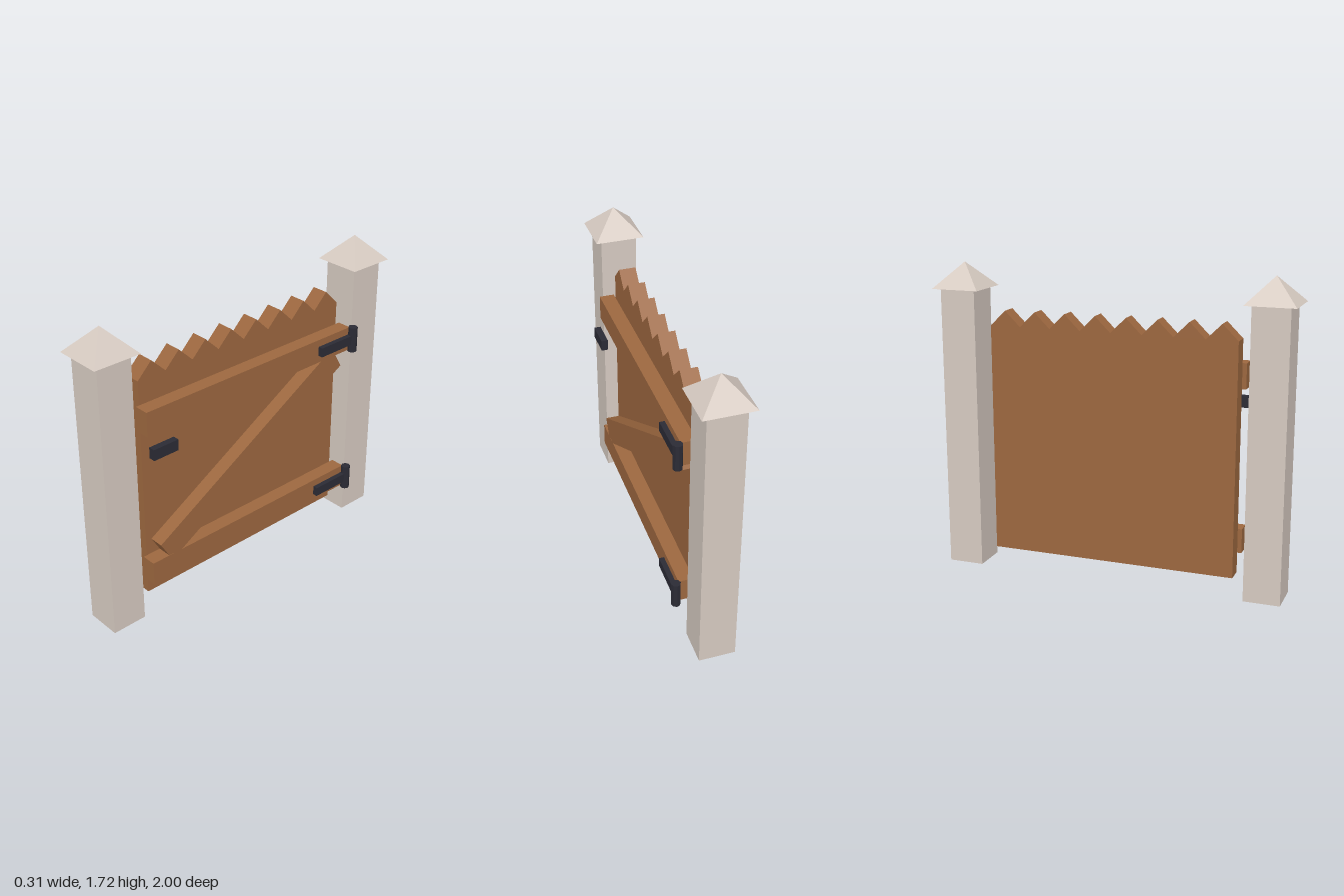
import * as THREE from 'three';

const material = (color) => new THREE.MeshStandardMaterial({ color, flatShading: true });

export function createModel() {
  const gate = new THREE.Group();
  gate.name = 'gate';
  const stone = material(0xd6cac1);
  const wood = material(0x9c673f);
  const iron = material(0x2b2b35);

  const add = (name, geometry, mat, x, y, z) => {
    const mesh = new THREE.Mesh(geometry, mat);
    mesh.name = name;
    mesh.position.set(x, y, z);
    gate.add(mesh);
    return mesh;
  };
  // Box given by its limits on each axis
  const box = (name, mat, [x0, x1], [y0, y1], [z0, z1]) =>
    add(name, new THREE.BoxGeometry(x1 - x0, y1 - y0, z1 - z0), mat,
      (x0 + x1) / 2, (y0 + y1) / 2, (z0 + z1) / 2);

  // Posts with pyramid caps
  for (const side of [-1, 1]) {
    const z = side * 0.865;
    box('post', stone, [-0.12, 0.08], [0, 1.575], [z - 0.1, z + 0.1]);
    const cap = new THREE.ConeGeometry(0.135 * Math.SQRT2, 0.14, 4, 1).rotateY(Math.PI / 4);
    add('postCap', cap, stone, -0.02, 1.645, z);
  }

  // Gate panel with a zigzag top of eight points
  const half = 0.693, points = 8, step = (2 * half) / points;
  const outline = new THREE.Shape();
  outline.moveTo(-half, 0.1);
  outline.lineTo(half, 0.1);
  outline.lineTo(half, 1.38);
  for (let i = 0; i < points; i++) {
    outline.lineTo(half - (i + 0.5) * step, 1.465);
    outline.lineTo(half - (i + 1) * step, 1.38);
  }
  const panel = new THREE.ExtrudeGeometry(outline, { depth: 0.094, bevelEnabled: false });
  add('panel', panel.rotateY(Math.PI / 2), wood, -0.069, 0, 0);

  // Cross rails and the diagonal brace between them
  box('lowerRail', wood, [0.03, 0.112], [0.21, 0.345], [-0.715, 0.715]);
  box('upperRail', wood, [0.03, 0.112], [1.112, 1.25], [-0.715, 0.715]);
  const brace = add('brace', new THREE.BoxGeometry(0.081, 0.148, 1.438), wood, 0.071, 0.734, 0.002);
  brace.rotation.x = 0.529;

  // Hinges: a strap on the rail and an upright knuckle
  for (const y of [0.275, 1.182]) {
    box('hingeStrap', iron, [0.11, 0.14], [y - 0.027, y + 0.027], [-0.71, -0.473]);
    add('hingeKnuckle', new THREE.CylinderGeometry(0.026, 0.026, 0.147, 8), iron, 0.129, y, -0.725);
  }

  // Latch
  box('latch', iron, [0.115, 0.152], [0.993, 1.055], [0.555, 0.71]);

  return gate;
}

# # # # # # #

What this task involves
Please return exactly the lines above, from where the listing starts to the line holding "const panel = new", inclusive, with the pictures omitted.

Finished task
import * as THREE from 'three';

const material = (color) => new THREE.MeshStandardMaterial({ color, flatShading: true });

export function createModel() {
  const gate = new THREE.Group();
  gate.name = 'gate';
  const stone = material(0xd6cac1);
  const wood = material(0x9c673f);
  const iron = material(0x2b2b35);

  const add = (name, geometry, mat, x, y, z) => {
    const mesh = new THREE.Mesh(geometry, mat);
    mesh.name = name;
    mesh.position.set(x, y, z);
    gate.add(mesh);
    return mesh;
  };
  // Box given by its limits on each axis
  const box = (name, mat, [x0, x1], [y0, y1], [z0, z1]) =>
    add(name, new THREE.BoxGeometry(x1 - x0, y1 - y0, z1 - z0), mat,
      (x0 + x1) / 2, (y0 + y1) / 2, (z0 + z1) / 2);

  // Posts with pyramid caps
  for (const side of [-1, 1]) {
    const z = side * 0.865;
    box('post', stone, [-0.12, 0.08], [0, 1.575], [z - 0.1, z + 0.1]);
    const cap = new THREE.ConeGeometry(0.135 * Math.SQRT2, 0.14, 4, 1).rotateY(Math.PI / 4);
    add('postCap', cap, stone, -0.02, 1.645, z);
  }

  // Gate panel with a zigzag top of eight points
  const half = 0.693, points = 8, step = (2 * half) / points;
  const outline = new THREE.Shape();
  outline.moveTo(-half, 0.1);
  outline.lineTo(half, 0.1);
  outline.lineTo(half, 1.38);
  for (let i = 0; i < points; i++) {
    outline.lineTo(half - (i + 0.5) * step, 1.465);
    outline.lineTo(half - (i + 1) * step, 1.38);
  }
  const panel = new THREE.ExtrudeGeometry(outline, { depth: 0.094, bevelEnabled: false });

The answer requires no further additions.